bossies with upthrust horns like crescent crowns
languorous beasts whose sweet and primrose-hued milk
chalky and thin in the pail dilute in the churn

on the granite cross in the small village place
see the family names chiseled in gold
husbands and sons morts pour la Patrie
Yves dead first a cadet at Saumur
Jean-Luc with the Free French in Afrique
Mich’ escaped for a while to the underground maquis
the second line of a poem when it comes is the signal
the line will follow the first one
given days ago the deep sobs les sanglots longs des violons sobbing violins
every school child for seventy years has been made to learn this poem
the second line when it comes blessent mon coeur
refer to a wound heart not a blessèd state of grace
the broken couplet made whole
in the vast night hear the deep sob grow

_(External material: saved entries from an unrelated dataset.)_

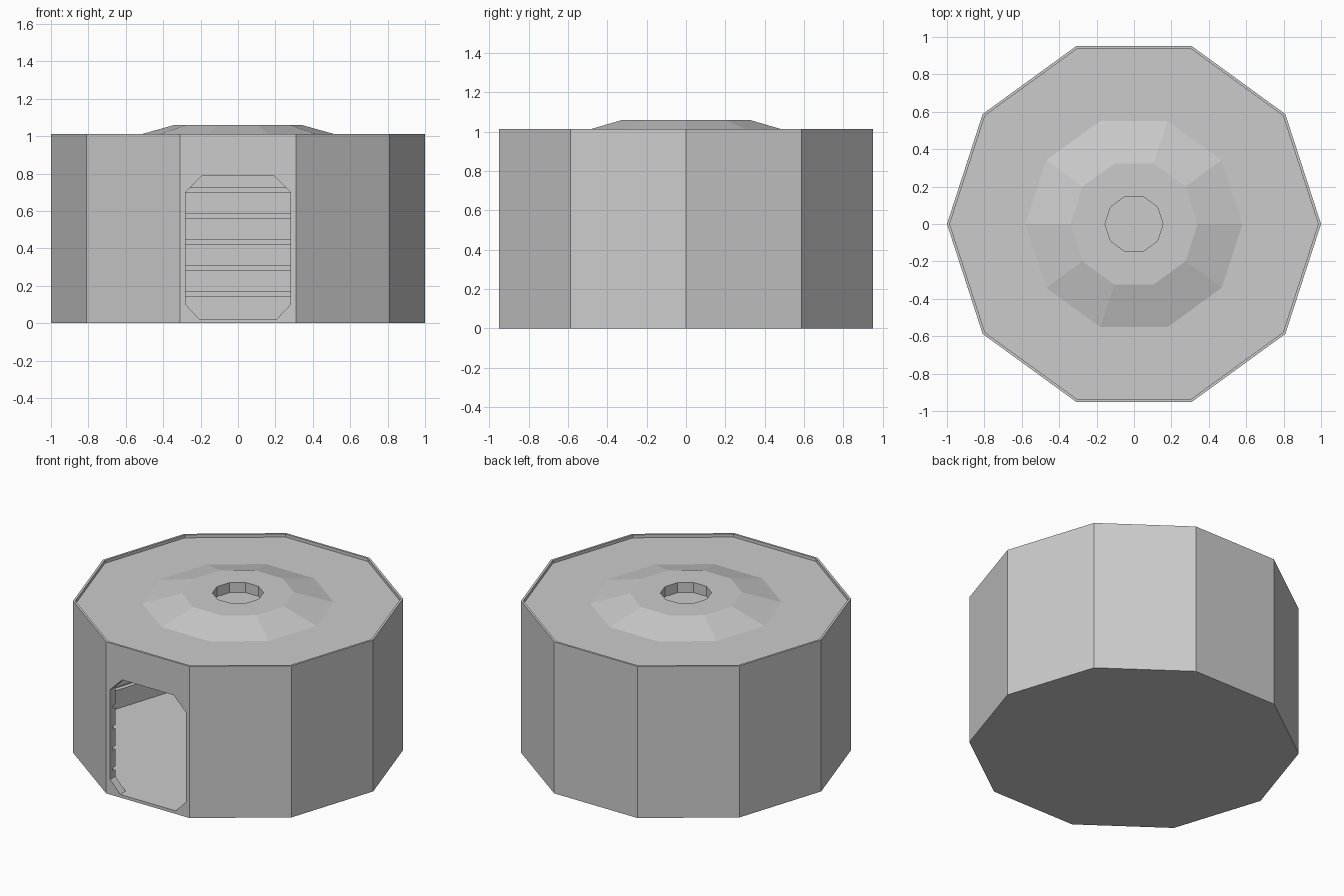
import bpy, bmesh, math

if "Cube" in bpy.data.objects:
    bpy.data.objects.remove(bpy.data.objects["Cube"])

SIDES = 10


def lathe(bm, profile):
    """Closed ten-sided skin through (radius, z) points, capped at both ends."""
    rings = [[bm.verts.new((r * math.cos(2 * math.pi * i / SIDES),
                            r * math.sin(2 * math.pi * i / SIDES), z))
              for i in range(SIDES)] for r, z in profile]
    for a, b in zip(rings, rings[1:]):
        for i in range(SIDES):
            j = (i + 1) % SIDES
            bm.faces.new((a[i], a[j], b[j], b[i]))
    bm.faces.new(rings[0][::-1])
    bm.faces.new(rings[-1])


def finish(name, bm):
    mesh = bpy.data.meshes.new(name)
    bm.to_mesh(mesh)
    bm.free()
    obj = bpy.data.objects.new(name, mesh)
    bpy.context.collection.objects.link(obj)
    return obj


# Outer skin: walls, thin rim, recessed roof, raised collar and shallow well
bm = bmesh.new()
lathe(bm, [(1, 0), (1, 1.013), (0.985, 1.013), (0.985, 0.993), (0.58, 0.993),
           (0.34, 1.06), (0.155, 1.06), (0.155, 0.993)])
bmesh.ops.recalc_face_normals(bm, faces=bm.faces)

# Hollow room with five horizontal wall grooves
room = [(0.94, 0.02)]
for k in range(5):
    z = 0.155 + 0.139 * k
    room += [(0.94, z - 0.011), (0.97, z - 0.011), (0.97, z + 0.011), (0.94, z + 0.011)]
room.append((0.94, 0.95))
cavity = bmesh.new()
lathe(cavity, room)
bmesh.ops.recalc_face_normals(cavity, faces=cavity.faces)
bmesh.ops.reverse_faces(cavity, faces=cavity.faces)
inner = bpy.data.meshes.new("room_skin")
cavity.to_mesh(inner)
cavity.free()
bm.from_mesh(inner)
bpy.data.meshes.remove(inner)
building = finish("round_building", bm)

# Doorway cutter with clipped corners
bm = bmesh.new()
half = [(0.205, 0.0205), (0.28, 0.10), (0.28, 0.70), (0.19, 0.79)]
outline = half + [(-x, z) for x, z in reversed(half)]
face = bm.faces.new([bm.verts.new((x, -1.1, z)) for x, z in outline])
ext = bmesh.ops.extrude_face_region(bm, geom=[face])
bmesh.ops.translate(bm, vec=(0, 0.4, 0),
                    verts=[v for v in ext["geom"] if isinstance(v, bmesh.types.BMVert)])
bmesh.ops.recalc_face_normals(bm, faces=bm.faces)
cutter = finish("doorway_cutter", bm)
cutter.hide_render = True

mod = building.modifiers.new("doorway", "BOOLEAN")
mod.operation = "DIFFERENCE"
mod.solver = "EXACT"
mod.object = cutter
bpy.context.view_layer.objects.active = building
building.select_set(True)
bpy.ops.object.modifier_apply(modifier=mod.name)
bpy.data.objects.remove(cutter)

1 comment:

  1. St. Lo was one of the key cities to the opening of the Falaise Gap, ultimately allowing the Allies to expel German forces from northern France. The German army occupied the town on 17 June 1940. Being a strategic crossroads, Saint-Lô was almost totally destroyed (95% according to common estimates) during the Battle of Normandy in World War II, earning the title of "The Capital of the Ruins" from Samuel Beckett; it was even questioned whether to rebuild it or to leave the ruins intact as a testimony to the bombing. One American soldier laconically commented: "We sure liberated the hell out of this place". The name "Saint-Lô", known since the 8th century, originated from Saint Laud, bishop of Coutances in 525–565, who had a residence there. According to tradition, the town received a new line of walls from Charlemagne in the early 9th century. It was sacked by the Vikings in 890. Later it flourished under the bishop Geffroy de Montbray, who built a bridge and some mills there.